• **DESCRIPTION OF THE TASK**
Where in the entries below does "finish" appear? Copy every line that has it.

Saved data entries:
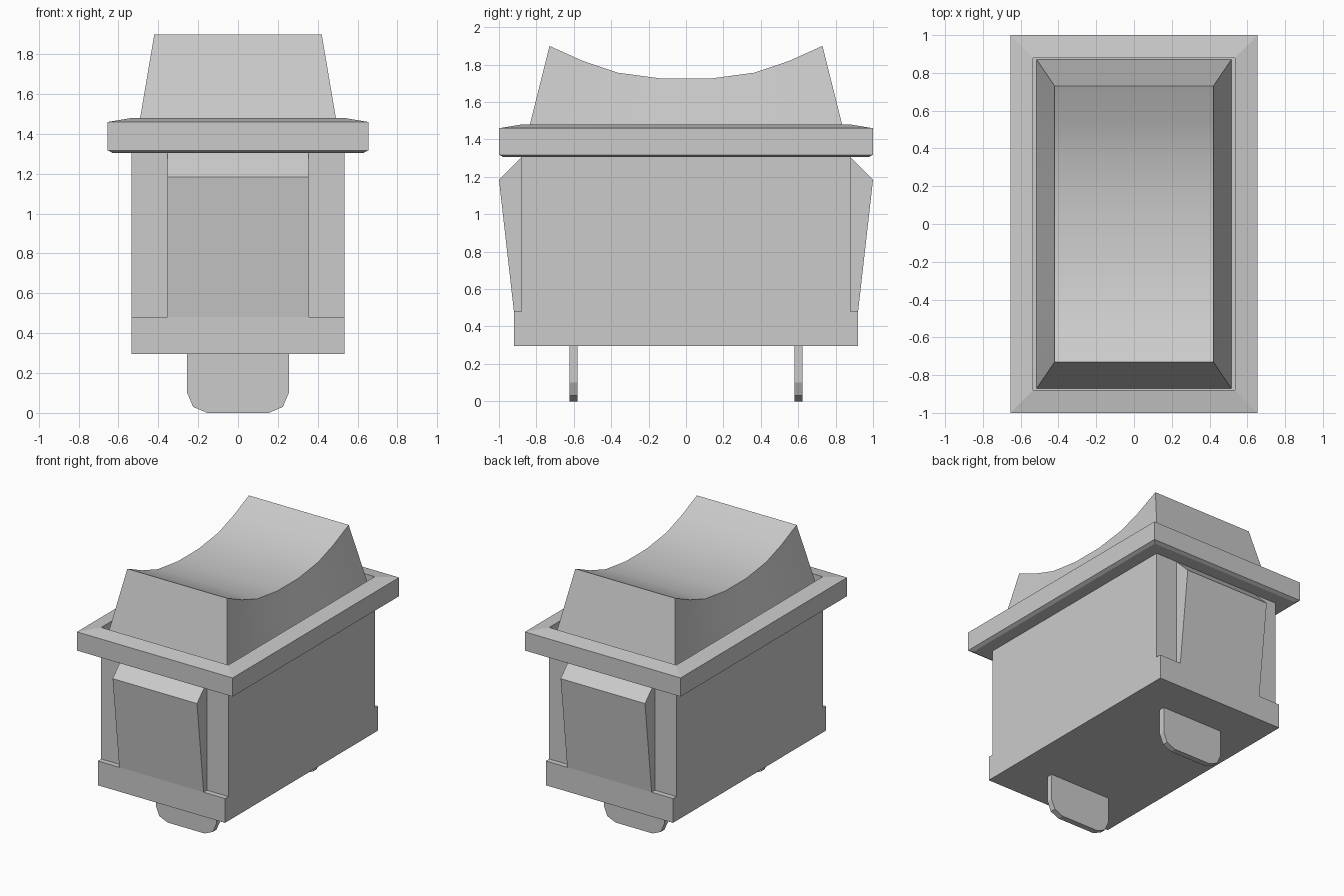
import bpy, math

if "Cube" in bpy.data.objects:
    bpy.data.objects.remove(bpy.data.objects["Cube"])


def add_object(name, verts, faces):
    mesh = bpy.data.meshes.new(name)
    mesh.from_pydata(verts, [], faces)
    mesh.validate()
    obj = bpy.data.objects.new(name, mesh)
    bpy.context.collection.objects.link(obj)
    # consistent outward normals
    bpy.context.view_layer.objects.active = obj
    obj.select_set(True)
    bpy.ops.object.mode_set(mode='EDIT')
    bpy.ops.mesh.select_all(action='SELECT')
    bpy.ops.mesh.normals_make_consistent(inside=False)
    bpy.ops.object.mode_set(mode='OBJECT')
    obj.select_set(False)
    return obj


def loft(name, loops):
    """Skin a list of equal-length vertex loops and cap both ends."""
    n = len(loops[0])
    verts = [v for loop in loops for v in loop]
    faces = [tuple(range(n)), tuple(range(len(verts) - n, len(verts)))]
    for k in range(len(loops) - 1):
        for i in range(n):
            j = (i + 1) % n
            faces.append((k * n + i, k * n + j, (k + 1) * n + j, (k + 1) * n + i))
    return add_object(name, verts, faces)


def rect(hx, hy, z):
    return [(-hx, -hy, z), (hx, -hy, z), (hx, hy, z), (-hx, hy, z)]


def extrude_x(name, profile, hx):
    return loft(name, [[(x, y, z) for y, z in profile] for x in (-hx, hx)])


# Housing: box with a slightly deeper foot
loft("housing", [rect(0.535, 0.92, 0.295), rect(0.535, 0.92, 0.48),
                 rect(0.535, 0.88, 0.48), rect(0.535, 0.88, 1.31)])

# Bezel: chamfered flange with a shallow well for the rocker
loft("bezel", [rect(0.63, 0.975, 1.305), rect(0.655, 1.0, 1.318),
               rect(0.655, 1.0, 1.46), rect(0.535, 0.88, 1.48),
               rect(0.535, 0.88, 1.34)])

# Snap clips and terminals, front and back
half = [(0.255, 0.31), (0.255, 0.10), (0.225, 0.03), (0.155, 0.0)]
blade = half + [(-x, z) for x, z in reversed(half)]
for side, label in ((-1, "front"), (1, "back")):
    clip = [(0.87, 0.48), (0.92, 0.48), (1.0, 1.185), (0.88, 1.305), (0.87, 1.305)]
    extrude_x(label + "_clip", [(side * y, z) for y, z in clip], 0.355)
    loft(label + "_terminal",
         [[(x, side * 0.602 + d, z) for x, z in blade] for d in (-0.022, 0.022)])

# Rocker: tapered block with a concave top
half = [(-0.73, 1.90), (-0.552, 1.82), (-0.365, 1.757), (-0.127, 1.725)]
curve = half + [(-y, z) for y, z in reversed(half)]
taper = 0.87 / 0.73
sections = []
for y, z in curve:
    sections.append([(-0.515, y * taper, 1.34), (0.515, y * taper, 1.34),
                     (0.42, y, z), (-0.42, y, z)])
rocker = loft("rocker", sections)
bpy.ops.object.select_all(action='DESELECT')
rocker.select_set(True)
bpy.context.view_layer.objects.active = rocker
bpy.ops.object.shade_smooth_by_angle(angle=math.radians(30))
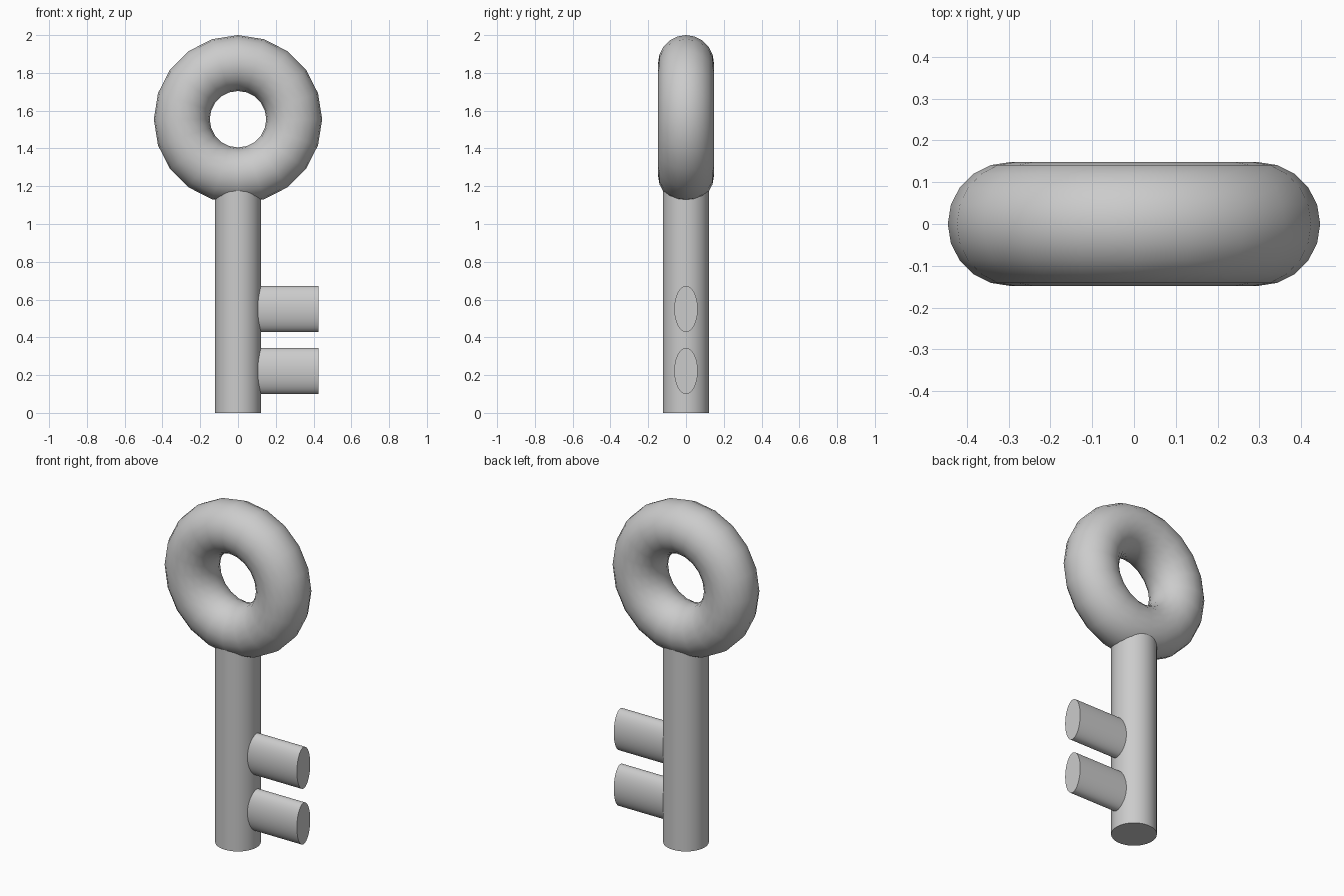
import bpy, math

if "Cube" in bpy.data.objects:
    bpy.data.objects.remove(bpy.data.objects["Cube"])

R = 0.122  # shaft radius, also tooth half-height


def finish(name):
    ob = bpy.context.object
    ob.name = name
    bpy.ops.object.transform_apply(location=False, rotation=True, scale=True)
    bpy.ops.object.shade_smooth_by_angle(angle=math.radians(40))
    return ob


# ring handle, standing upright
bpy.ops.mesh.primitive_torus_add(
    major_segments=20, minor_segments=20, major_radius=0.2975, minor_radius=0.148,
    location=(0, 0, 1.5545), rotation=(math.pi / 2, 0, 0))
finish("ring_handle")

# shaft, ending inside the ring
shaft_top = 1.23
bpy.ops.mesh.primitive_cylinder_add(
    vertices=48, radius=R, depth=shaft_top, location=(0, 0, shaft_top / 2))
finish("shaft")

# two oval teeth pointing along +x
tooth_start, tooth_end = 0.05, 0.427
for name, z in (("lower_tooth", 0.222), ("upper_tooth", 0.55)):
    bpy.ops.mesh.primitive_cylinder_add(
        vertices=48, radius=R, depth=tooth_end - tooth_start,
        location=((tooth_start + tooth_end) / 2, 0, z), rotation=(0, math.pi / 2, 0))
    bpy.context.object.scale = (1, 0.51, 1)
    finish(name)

• **ANSWER BELOW**
def finish(name):
finish("ring_handle")
finish("shaft")
    finish(name)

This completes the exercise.